## ABOUT THIS TASK
Without including any pictures, return the records below exactly as written.

## INPUT MATERIAL

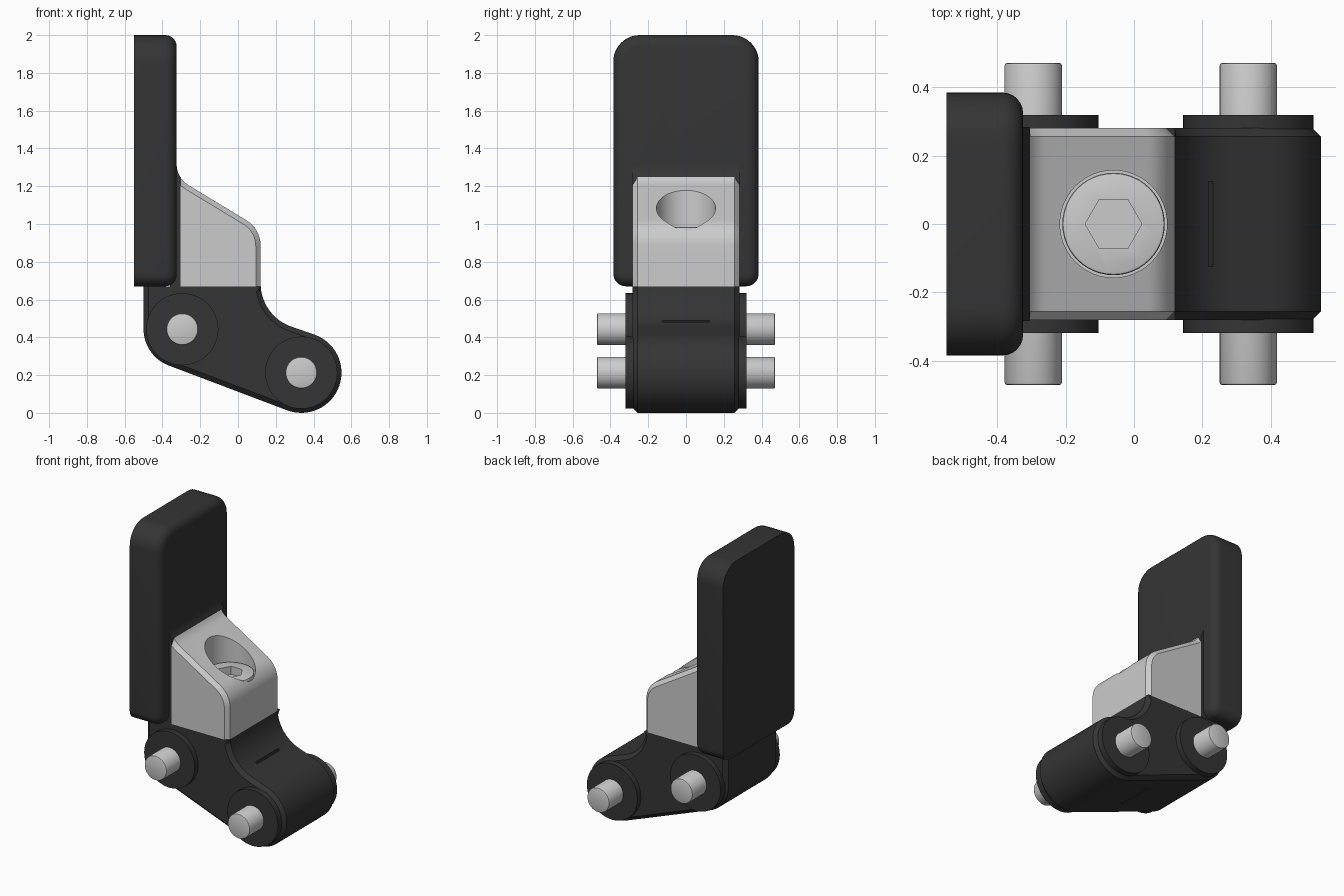
import bpy, bmesh
from math import cos, sin, radians, pi
from mathutils import Matrix, Vector

if "Cube" in bpy.data.objects:
    bpy.data.objects.remove(bpy.data.objects["Cube"])

dark = bpy.data.materials.new("dark_plastic")
dark.diffuse_color = (0.035, 0.035, 0.035, 1)
dark.use_nodes = True
dark.node_tree.nodes["Principled BSDF"].inputs["Base Color"].default_value = dark.diffuse_color


def arc(cx, cz, r, a0, a1, n=12):
    return [(cx + r * cos(radians(a0 + (a1 - a0) * i / n)),
             cz + r * sin(radians(a0 + (a1 - a0) * i / n))) for i in range(n + 1)]


def finish(bm, name, mat=None):
    bmesh.ops.recalc_face_normals(bm, faces=bm.faces)
    me = bpy.data.meshes.new(name)
    bm.to_mesh(me)
    bm.free()
    ob = bpy.data.objects.new(name, me)
    bpy.context.collection.objects.link(ob)
    if mat:
        me.materials.append(mat)
    return ob


def smooth(ob):
    bpy.ops.object.select_all(action='DESELECT')
    ob.select_set(True)
    bpy.context.view_layer.objects.active = ob
    bpy.ops.object.shade_smooth_by_angle(angle=radians(30))


def extrude(points, vec):
    bm = bmesh.new()
    face = bm.faces.new([bm.verts.new(p) for p in points])
    new = bmesh.ops.extrude_face_region(bm, geom=[face])["geom"]
    bmesh.ops.translate(bm, vec=vec, verts=[v for v in new if isinstance(v, bmesh.types.BMVert)])
    return bm


def slab(name, profile, half, mat=None, chamfer=0.0, keep=lambda a, b: True):
    """XZ profile extruded across y, with chamfered side edges where keep() is true."""
    bm = extrude([(x, -half, z) for x, z in profile], (0, 2 * half, 0))
    if chamfer:
        edges = [e for e in bm.edges
                 if abs(e.verts[0].co.y - e.verts[1].co.y) < 1e-5
                 and keep(e.verts[0].co, e.verts[1].co)]
        bmesh.ops.bevel(bm, geom=edges, offset=chamfer, segments=1, affect='EDGES', clamp_overlap=False)
    return finish(bm, name, mat)


def cylinder(name, loc, r, depth, axis='Z', mat=None, bevel=0.0, sides=48):
    bm = bmesh.new()
    bmesh.ops.create_cone(bm, cap_ends=True, segments=sides, radius1=r, radius2=r, depth=depth)
    if bevel:
        rims = [e for e in bm.edges if abs(e.verts[0].co.z - e.verts[1].co.z) < 1e-5]
        bmesh.ops.bevel(bm, geom=rims, offset=bevel, segments=2, profile=0.5, affect='EDGES')
    if axis == 'Y':
        bmesh.ops.rotate(bm, matrix=Matrix.Rotation(pi / 2, 3, 'X'), verts=bm.verts)
    bmesh.ops.translate(bm, vec=loc, verts=bm.verts)
    return finish(bm, name, mat)


def cut(ob, cutter):
    mod = ob.modifiers.new("cut", 'BOOLEAN')
    mod.operation, mod.solver, mod.object = 'DIFFERENCE', 'EXACT', cutter
    bpy.context.view_layer.objects.active = ob
    bpy.ops.object.modifier_apply(modifier=mod.name)
    bpy.data.objects.remove(cutter)


SEAM = 0.67
PIN_A, PIN_B = (-0.295, 0.443), (0.335, 0.213)

# Upright pad with rounded outline and rounded front edge
outline = (arc(0.245, 1.86, 0.14, 0, 90, 10) + arc(-0.245, 1.86, 0.14, 90, 180, 10)
           + arc(-0.317, 0.738, 0.068, 180, 270, 8) + arc(0.317, 0.738, 0.068, 270, 360, 8))
bm = extrude([(-0.55, y, z) for y, z in outline], (0.225, 0, 0))
rim = [e for e in bm.edges if all(v.co.x > -0.33 for v in e.verts)]
bmesh.ops.bevel(bm, geom=rim, offset=0.06, segments=6, profile=0.5, affect='EDGES', clamp_overlap=False)
smooth(finish(bm, "pad", dark))

# Flared root joining pad to block
fillet = arc(-0.195, 1.317, 0.13, 180, 212, 5)
smooth(slab("pad_root", [(-0.36, SEAM), (-0.36, 1.317)] + fillet + [(-0.305, SEAM)], 0.284, dark))

# Grey block with sloped top
profile = ([(-0.305, SEAM)] + arc(-0.195, 1.317, 0.13, 212, 239, 5)
           + arc(-0.04, 0.884, 0.16, 59, 0) + [(0.12, SEAM)])
block = slab("block", profile, 0.282, None, 0.026,
             lambda a, b: max(a.z, b.z) > SEAM + 0.01 and max(a.x, b.x) > -0.30)
cut(block, cylinder("hole_cutter", (-0.06, 0, 1.15), 0.157, 0.5))
smooth(block)

# Screw head with hexagonal socket and conical bottom
screw = cylinder("screw_head", (-0.06, 0, 0.935), 0.15, 0.10, bevel=0.008)
bm = bmesh.new()
bmesh.ops.create_cone(bm, cap_ends=True, segments=6, radius1=0.083, radius2=0.083, depth=0.12,
                      matrix=Matrix.Translation((-0.06, 0, 0.99)))
pts = [v for v in bm.verts]
a = min(pts, key=lambda v: v.co.y).co - Vector((-0.06, 0, 0))
if abs(abs(a.y) - 0.083) < 0.002:
    bmesh.ops.rotate(bm, cent=(-0.06, 0, 0), matrix=Matrix.Rotation(pi / 6, 3, 'Z'), verts=bm.verts)
cut(screw, finish(bm, "socket_cutter"))
smooth(screw)

# Lower link body
profile = ([(-0.5, SEAM)] + arc(*PIN_A, 0.205, 180, 250) + arc(*PIN_B, 0.213, 250, 430, 28)
           + arc(0.36, 0.684, 0.24, 250, 184) + [(0.12, SEAM)])
body = slab("link_body", profile, 0.282, dark, 0.026, lambda a, b: min(a.z, b.z) < SEAM - 0.01)
for x, z in ((0.225, 0.485), (-0.01, 0.125)):
    bm = bmesh.new()
    bmesh.ops.create_cube(bm, size=1)
    bmesh.ops.scale(bm, vec=(0.016, 0.25, 0.08), verts=bm.verts)
    bmesh.ops.rotate(bm, matrix=Matrix.Rotation(radians(20), 3, 'Y'), verts=bm.verts)
    bmesh.ops.translate(bm, vec=(x, 0, z), verts=bm.verts)
    cut(body, finish(bm, "slot_cutter"))
smooth(body)

# Pins with a washer on each side
for tag, (x, z) in (("rear", PIN_A), ("front", PIN_B)):
    smooth(cylinder(tag + "_pin", (x, 0, z), 0.084, 0.944, 'Y', bevel=0.008))
    for side, s in (("left", -1), ("right", 1)):
        smooth(cylinder(f"{tag}_washer_{side}", (x, s * 0.295, z), 0.191, 0.05, 'Y', dark))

## ANSWER FOR THIS EXERCISE
import bpy, bmesh
from math import cos, sin, radians, pi
from mathutils import Matrix, Vector

if "Cube" in bpy.data.objects:
    bpy.data.objects.remove(bpy.data.objects["Cube"])

dark = bpy.data.materials.new("dark_plastic")
dark.diffuse_color = (0.035, 0.035, 0.035, 1)
dark.use_nodes = True
dark.node_tree.nodes["Principled BSDF"].inputs["Base Color"].default_value = dark.diffuse_color


def arc(cx, cz, r, a0, a1, n=12):
    return [(cx + r * cos(radians(a0 + (a1 - a0) * i / n)),
             cz + r * sin(radians(a0 + (a1 - a0) * i / n))) for i in range(n + 1)]


def finish(bm, name, mat=None):
    bmesh.ops.recalc_face_normals(bm, faces=bm.faces)
    me = bpy.data.meshes.new(name)
    bm.to_mesh(me)
    bm.free()
    ob = bpy.data.objects.new(name, me)
    bpy.context.collection.objects.link(ob)
    if mat:
        me.materials.append(mat)
    return ob


def smooth(ob):
    bpy.ops.object.select_all(action='DESELECT')
    ob.select_set(True)
    bpy.context.view_layer.objects.active = ob
    bpy.ops.object.shade_smooth_by_angle(angle=radians(30))


def extrude(points, vec):
    bm = bmesh.new()
    face = bm.faces.new([bm.verts.new(p) for p in points])
    new = bmesh.ops.extrude_face_region(bm, geom=[face])["geom"]
    bmesh.ops.translate(bm, vec=vec, verts=[v for v in new if isinstance(v, bmesh.types.BMVert)])
    return bm


def slab(name, profile, half, mat=None, chamfer=0.0, keep=lambda a, b: True):
    """XZ profile extruded across y, with chamfered side edges where keep() is true."""
    bm = extrude([(x, -half, z) for x, z in profile], (0, 2 * half, 0))
    if chamfer:
        edges = [e for e in bm.edges
                 if abs(e.verts[0].co.y - e.verts[1].co.y) < 1e-5
                 and keep(e.verts[0].co, e.verts[1].co)]
        bmesh.ops.bevel(bm, geom=edges, offset=chamfer, segments=1, affect='EDGES', clamp_overlap=False)
    return finish(bm, name, mat)


def cylinder(name, loc, r, depth, axis='Z', mat=None, bevel=0.0, sides=48):
    bm = bmesh.new()
    bmesh.ops.create_cone(bm, cap_ends=True, segments=sides, radius1=r, radius2=r, depth=depth)
    if bevel:
        rims = [e for e in bm.edges if abs(e.verts[0].co.z - e.verts[1].co.z) < 1e-5]
        bmesh.ops.bevel(bm, geom=rims, offset=bevel, segments=2, profile=0.5, affect='EDGES')
    if axis == 'Y':
        bmesh.ops.rotate(bm, matrix=Matrix.Rotation(pi / 2, 3, 'X'), verts=bm.verts)
    bmesh.ops.translate(bm, vec=loc, verts=bm.verts)
    return finish(bm, name, mat)


def cut(ob, cutter):
    mod = ob.modifiers.new("cut", 'BOOLEAN')
    mod.operation, mod.solver, mod.object = 'DIFFERENCE', 'EXACT', cutter
    bpy.context.view_layer.objects.active = ob
    bpy.ops.object.modifier_apply(modifier=mod.name)
    bpy.data.objects.remove(cutter)


SEAM = 0.67
PIN_A, PIN_B = (-0.295, 0.443), (0.335, 0.213)

# Upright pad with rounded outline and rounded front edge
outline = (arc(0.245, 1.86, 0.14, 0, 90, 10) + arc(-0.245, 1.86, 0.14, 90, 180, 10)
           + arc(-0.317, 0.738, 0.068, 180, 270, 8) + arc(0.317, 0.738, 0.068, 270, 360, 8))
bm = extrude([(-0.55, y, z) for y, z in outline], (0.225, 0, 0))
rim = [e for e in bm.edges if all(v.co.x > -0.33 for v in e.verts)]
bmesh.ops.bevel(bm, geom=rim, offset=0.06, segments=6, profile=0.5, affect='EDGES', clamp_overlap=False)
smooth(finish(bm, "pad", dark))

# Flared root joining pad to block
fillet = arc(-0.195, 1.317, 0.13, 180, 212, 5)
smooth(slab("pad_root", [(-0.36, SEAM), (-0.36, 1.317)] + fillet + [(-0.305, SEAM)], 0.284, dark))

# Grey block with sloped top
profile = ([(-0.305, SEAM)] + arc(-0.195, 1.317, 0.13, 212, 239, 5)
           + arc(-0.04, 0.884, 0.16, 59, 0) + [(0.12, SEAM)])
block = slab("block", profile, 0.282, None, 0.026,
             lambda a, b: max(a.z, b.z) > SEAM + 0.01 and max(a.x, b.x) > -0.30)
cut(block, cylinder("hole_cutter", (-0.06, 0, 1.15), 0.157, 0.5))
smooth(block)

# Screw head with hexagonal socket and conical bottom
screw = cylinder("screw_head", (-0.06, 0, 0.935), 0.15, 0.10, bevel=0.008)
bm = bmesh.new()
bmesh.ops.create_cone(bm, cap_ends=True, segments=6, radius1=0.083, radius2=0.083, depth=0.12,
                      matrix=Matrix.Translation((-0.06, 0, 0.99)))
pts = [v for v in bm.verts]
a = min(pts, key=lambda v: v.co.y).co - Vector((-0.06, 0, 0))
if abs(abs(a.y) - 0.083) < 0.002:
    bmesh.ops.rotate(bm, cent=(-0.06, 0, 0), matrix=Matrix.Rotation(pi / 6, 3, 'Z'), verts=bm.verts)
cut(screw, finish(bm, "socket_cutter"))
smooth(screw)

# Lower link body
profile = ([(-0.5, SEAM)] + arc(*PIN_A, 0.205, 180, 250) + arc(*PIN_B, 0.213, 250, 430, 28)
           + arc(0.36, 0.684, 0.24, 250, 184) + [(0.12, SEAM)])
body = slab("link_body", profile, 0.282, dark, 0.026, lambda a, b: min(a.z, b.z) < SEAM - 0.01)
for x, z in ((0.225, 0.485), (-0.01, 0.125)):
    bm = bmesh.new()
    bmesh.ops.create_cube(bm, size=1)
    bmesh.ops.scale(bm, vec=(0.016, 0.25, 0.08), verts=bm.verts)
    bmesh.ops.rotate(bm, matrix=Matrix.Rotation(radians(20), 3, 'Y'), verts=bm.verts)
    bmesh.ops.translate(bm, vec=(x, 0, z), verts=bm.verts)
    cut(body, finish(bm, "slot_cutter"))
smooth(body)

# Pins with a washer on each side
for tag, (x, z) in (("rear", PIN_A), ("front", PIN_B)):
    smooth(cylinder(tag + "_pin", (x, 0, z), 0.084, 0.944, 'Y', bevel=0.008))
    for side, s in (("left", -1), ("right", 1)):
        smooth(cylinder(f"{tag}_washer_{side}", (x, s * 0.295, z), 0.191, 0.05, 'Y', dark))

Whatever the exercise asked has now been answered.